Lactivist Sponsors pay to advertise on www.lactivist.net from as little as £5 a month and this helps towards the running costs of keeping www.lactivist.net online. Without the sponsors there would be no Lactivist! This month our featured sponsor is The School of Babywearing and we will have all of October to find out more about them which is perfect because it is the same month International Babywearing Week is held in.
Every year, families around the world get together to celebrate ‘International Babywearing Week‘. What is it, you might ask? And why the need to celebrate what is actually something simple: carrying your child? Is there anything novel about that?
For thousands of years, women carried their babies everywhere: in the house, at work, outside… It was the best – and possibly the only way – to keep them safe and warm. Then it became usual to place babies in various contraptions away from their mothers – from buggies to car seats, rocking chairs, cots, even walkers. As usual with these things, you might have noticed that the tide is turning. More and more parents (re)-discover that it is practical and convenient to carry their baby. And it is actually a good thing.
Parents can be at a loss to understand their newborn. Why is he fussing? Is he hungry, tired, does he need a clean nappy? Carrying your baby close helps you understand his signs much quicker, establishing the early foundations of communication and satisfying his needs before he gets to the full-on cries. A much nicer experience for the whole family.

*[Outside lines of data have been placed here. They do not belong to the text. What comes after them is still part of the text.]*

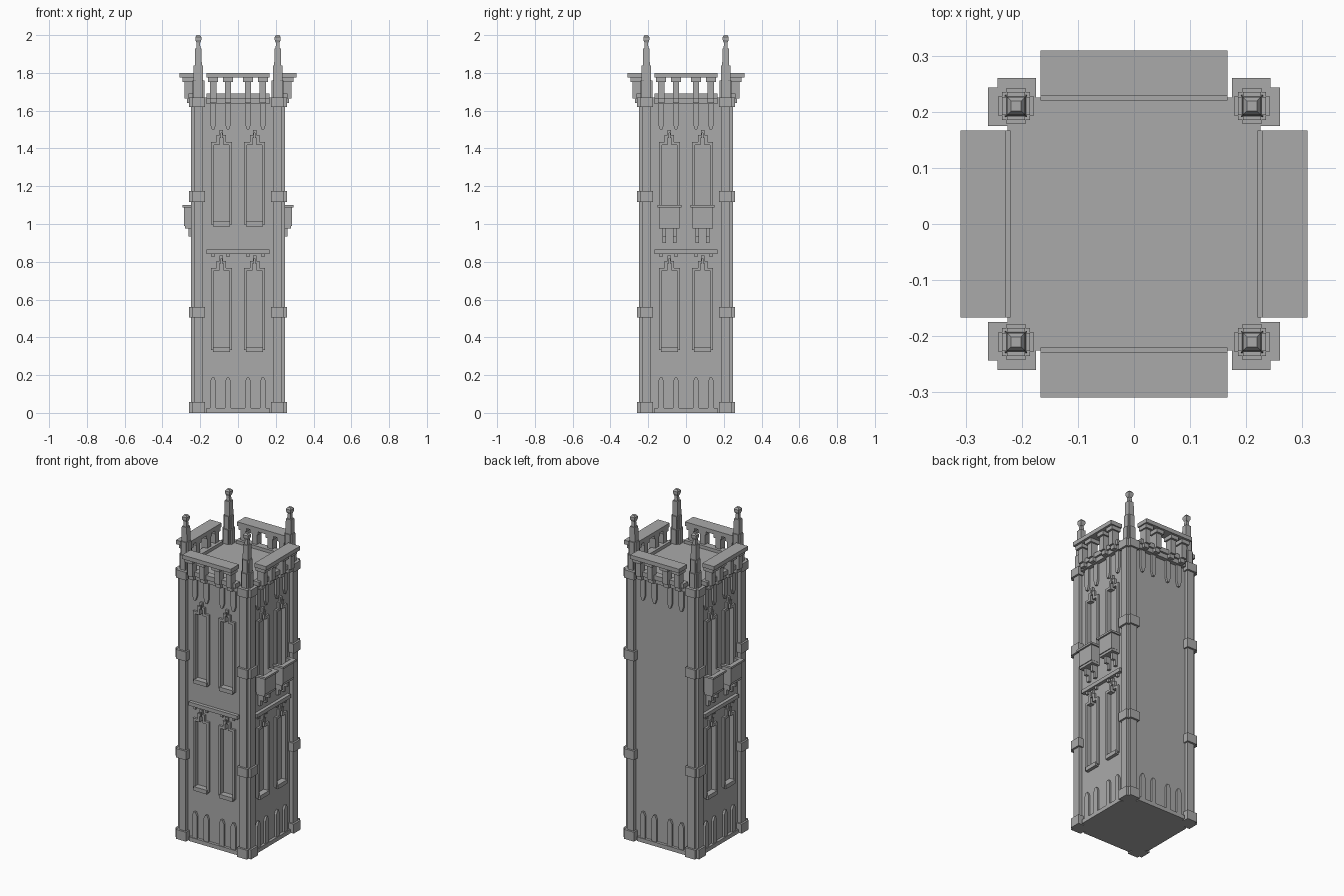
import bpy, bmesh, math
from mathutils import Matrix

cube = bpy.data.objects.get("Cube")
if cube:
    bpy.data.objects.remove(cube)

stone = bpy.data.materials.new("grey_stone")
stone.use_nodes = True
GREY = (0.4, 0.4, 0.4, 1)
stone.diffuse_color = GREY
stone.node_tree.nodes["Principled BSDF"].inputs["Base Color"].default_value = GREY

WALL = 0.225
BAY = 0.167
SIDES = {"front": 0, "right": 90, "back": 180, "left": 270}
RIBS = (-0.132, -0.053, 0.053, 0.132)
PAIR = (-0.088, 0.088)


def box(bm, x, y, z):
    """Box from three (low, high) ranges."""
    vs = [bm.verts.new((a, b, c)) for c in z for a, b in
          ((x[0], y[0]), (x[1], y[0]), (x[1], y[1]), (x[0], y[1]))]
    bm.faces.new(vs[3::-1])
    bm.faces.new(vs[4:])
    for i in range(4):
        j = (i + 1) % 4
        bm.faces.new((vs[i], vs[j], vs[j + 4], vs[i + 4]))


def slab(bm, u, half, d, z):
    """Box on the front face: centre u, half width, depth range, heights."""
    box(bm, (u - half, u + half), (-d[1], -d[0]), z)


def prism(bm, outline, d):
    """Extrude an (x, z) outline between two depths."""
    back = [bm.verts.new((x, -d[0], z)) for x, z in outline]
    front = [bm.verts.new((x, -d[1], z)) for x, z in outline]
    bm.faces.new(back[::-1])
    bm.faces.new(front)
    n = len(outline)
    for i in range(n):
        j = (i + 1) % n
        bm.faces.new((back[i], back[j], front[j], front[i]))


def ring(bm, outer, inner, d):
    """Raised frame between two outlines with equal point counts."""
    loops = [[bm.verts.new((x, -depth, z)) for x, z in line]
             for line, depth in ((outer, d[0]), (outer, d[1]), (inner, d[1]), (inner, d[0]))]
    n = len(outer)
    for k in range(4):
        a, b = loops[k], loops[(k + 1) % 4]
        for i in range(n):
            j = (i + 1) % n
            bm.faces.new((a[i], a[j], b[j], b[i]))


def finish(name, bm, angle=0):
    bmesh.ops.recalc_face_normals(bm, faces=bm.faces)
    bm.transform(Matrix.Rotation(math.radians(angle), 4, "Z"))
    mesh = bpy.data.meshes.new(name)
    bm.to_mesh(mesh)
    bm.free()
    mesh.materials.append(stone)
    ob = bpy.data.objects.new(name, mesh)
    bpy.context.collection.objects.link(ob)
    return ob


def window_outline(u, base, inset):
    """Stepped window head with a small finial notch."""
    half = [(0.055, 0), (0.055, 0.435), (0.025, 0.435), (0.025, 0.472),
            (0.009, 0.472), (0.009, 0.5)]
    pts = []
    for i, (x, z) in enumerate(half):
        x -= inset if i < 4 else inset * 0.4
        pts.append((x, z + inset if i == 0 else z - inset))
    return [(u + x, base + z) for x, z in pts] + [(u - x, base + z) for x, z in reversed(pts)]


# Tower core with window recesses
bm = bmesh.new()
box(bm, (-WALL, WALL), (-WALL, WALL), (0, 1.67))
core = finish("tower_core", bm)
bm = bmesh.new()
for side, angle in SIDES.items():
    if side == "back":
        continue
    part = bmesh.new()
    for u in PAIR:
        for base in (0.333, 0.998):
            prism(part, window_outline(u, base, 0.015), (WALL - 0.015, WALL + 0.03))
    part.transform(Matrix.Rotation(math.radians(angle), 4, "Z"))
    temp = bpy.data.meshes.new("recess")
    part.to_mesh(temp)
    part.free()
    bm.from_mesh(temp)
    bpy.data.meshes.remove(temp)
cutter = finish("window_cutter", bm)
cutter.hide_render = True
cutter.hide_viewport = True
cut = core.modifiers.new("recesses", "BOOLEAN")
cut.object = cutter
cut.solver = "EXACT"

for side, angle in SIDES.items():
    # Plinth strip, pointed ribs at the base and under the parapet
    bm = bmesh.new()
    slab(bm, 0, BAY, (0.2, 0.242), (0, 0.025))
    for u in RIBS:
        for foot, tip, end in ((0.025, 0.165, 0.187), (1.64, 1.53, 1.5)):
            w = 0.016
            prism(bm, [(u - w, foot), (u + w, foot), (u + w, tip),
                       (u + 0.006, end), (u - 0.006, end), (u - w, tip)], (0.21, 0.238))
    finish(f"{side}_base_and_ribs", bm, angle)

    # Parapet: ledge, curb, bracket balusters with caps, coping
    bm = bmesh.new()
    slab(bm, 0, BAY, (0.2, 0.25), (1.635, 1.662))
    slab(bm, 0, BAY, (0.22, 0.262), (1.662, 1.69))
    slab(bm, 0, BAY, (0.229, 0.309), (1.775, 1.8))
    for u in RIBS:
        slab(bm, u, 0.017, (0.236, 0.282), (1.665, 1.755))
        slab(bm, u, 0.017, (0.236, 0.27), (1.64, 1.665))
        slab(bm, u, 0.027, (0.233, 0.295), (1.752, 1.775))
    finish(f"{side}_parapet", bm, angle)

    if side == "back":
        continue

    # Window frames and sills
    bm = bmesh.new()
    for u in PAIR:
        for base in (0.333, 0.998):
            ring(bm, window_outline(u, base, 0), window_outline(u, base, 0.015),
                 (WALL - 0.005, WALL + 0.013))
            slab(bm, u, 0.045, (0.21, 0.246), (base - 0.01, base + 0.015))
    finish(f"{side}_windows", bm, angle)

    # String course with small drops
    bm = bmesh.new()
    slab(bm, 0, BAY, (0.2, 0.246), (0.842, 0.865))
    for u in RIBS:
        slab(bm, u, 0.008, (0.21, 0.238), (0.825, 0.842))
    finish(f"{side}_string_course", bm, angle)

    if side == "front":
        continue

    # Open balconies on twin brackets
    bm = bmesh.new()
    for u in PAIR:
        slab(bm, u, 0.054, (0.22, 0.28), (0.975, 1.0))
        slab(bm, u, 0.054, (0.272, 0.285), (0.99, 1.09))
        slab(bm, u, 0.064, (0.267, 0.295), (1.088, 1.1))
        for s in (-1, 1):
            slab(bm, u + s * 0.049, 0.006, (0.22, 0.285), (0.99, 1.09))
            slab(bm, u + s * 0.054, 0.01, (0.22, 0.295), (1.088, 1.1))
            slab(bm, u + s * 0.028, 0.009, (0.21, 0.242), (0.9, 0.94))
            slab(bm, u + s * 0.028, 0.009, (0.21, 0.262), (0.935, 0.98))
    finish(f"{side}_balconies", bm, angle)


def cross(bm, near, far, long, z):
    """Two overlapping blocks leaving a notched outer corner."""
    box(bm, (near, far), (near, long), z)
    box(bm, (near, long), (near, far), z)


def tapered(bm, c, low, high, z):
    """Square block whose half width changes with height."""
    rings = [[bm.verts.new((c + a * h, c + b * h, t)) for a, b in
              ((-1, -1), (1, -1), (1, 1), (-1, 1))] for h, t in zip((low, high), z)]
    bm.faces.new(rings[0])
    bm.faces.new(rings[1])
    for i in range(4):
        j = (i + 1) % 4
        bm.faces.new((rings[0][i], rings[0][j], rings[1][j], rings[1][i]))


for corner, angle in zip(("back_right", "back_left", "front_left", "front_right"),
                         (0, 90, 180, 270)):
    # Corner pier with collars
    bm = bmesh.new()
    cross(bm, 0.185, 0.232, 0.248, (0.02, 1.65))
    for z in ((0, 0.058), (0.505, 0.56), (1.117, 1.175), (1.62, 1.67)):
        cross(bm, 0.175, 0.243, 0.26, z)
    finish(f"{corner}_pier", bm, angle)

    # Stepped pinnacle with knob
    bm = bmesh.new()
    c = 0.21
    for arm, rib, top in ((0.032, 0.017, 1.76), (0.025, 0.016, 1.84)):
        box(bm, (c - arm, c + arm), (c - rib, c + rib), (1.66, top))
        box(bm, (c - rib, c + rib), (c - arm, c + arm), (1.66, top))
    tapered(bm, c, 0.025, 0.025, (1.66, 1.76))
    tapered(bm, c, 0.021, 0.017, (1.66, 1.93))
    tapered(bm, c, 0.011, 0.008, (1.93, 1.975))
    tapered(bm, c, 0.01, 0.016, (1.96, 1.975))
    tapered(bm, c, 0.016, 0.016, (1.975, 1.99))
    tapered(bm, c, 0.016, 0.009, (1.99, 2.0))
    finish(f"{corner}_pinnacle", bm, angle)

The extra cuddles and closeness give the baby just the reassurance he needs to transition from the womb to the ouside world. It can be bright and noisy out there but snuggled up against mummy or daddy’s chest, it’s alright. The closeness allows baby to sense his parents’ reactions much better and gradually makes sense of his experiences.
If you have to be separated from your baby for work or other reasons, carrying him closely in a baby sling while you are with him – perhaps on the way to nursery – is a good way to catch up on closeness. It is also true for working fathers who might not be able to see their little one as much as they want during the week. A baby sling is not just for parents: try lending a baby carrier to your childminder and show her how you use it. She will be able to comfort your baby throughout the day even if she has other children to care for.
‘Babywearing’ is not just for newborns and babies. There are numerous child carriers designed to fit toddlers. They allow you to carry your child right up to about 20kg (45lb). You can help him catch a nap on your back in the middle of a busy day, or encourage him to walk independently knowing that if he gets too tired, you can pop him on your back. A baby sling is a good way to keep young children safe in busy surroundings – at the market or when you’re travelling on public transport for example. Perched on your back, they have a good view of their surroundings (probably less scary that if they were much lower on the ground, surrounded by what must surely seem like giants!).
So why celebrate International Babywearing Week? Because parents all around the world are choosing to parent their children a different way, a way that suits the whole family. Because carrying their baby or their toddler in a comfortable baby carrier allows parents to live the life they want to live with their child.
To find a babywearing event near you: http://www.babywearing.co.uk/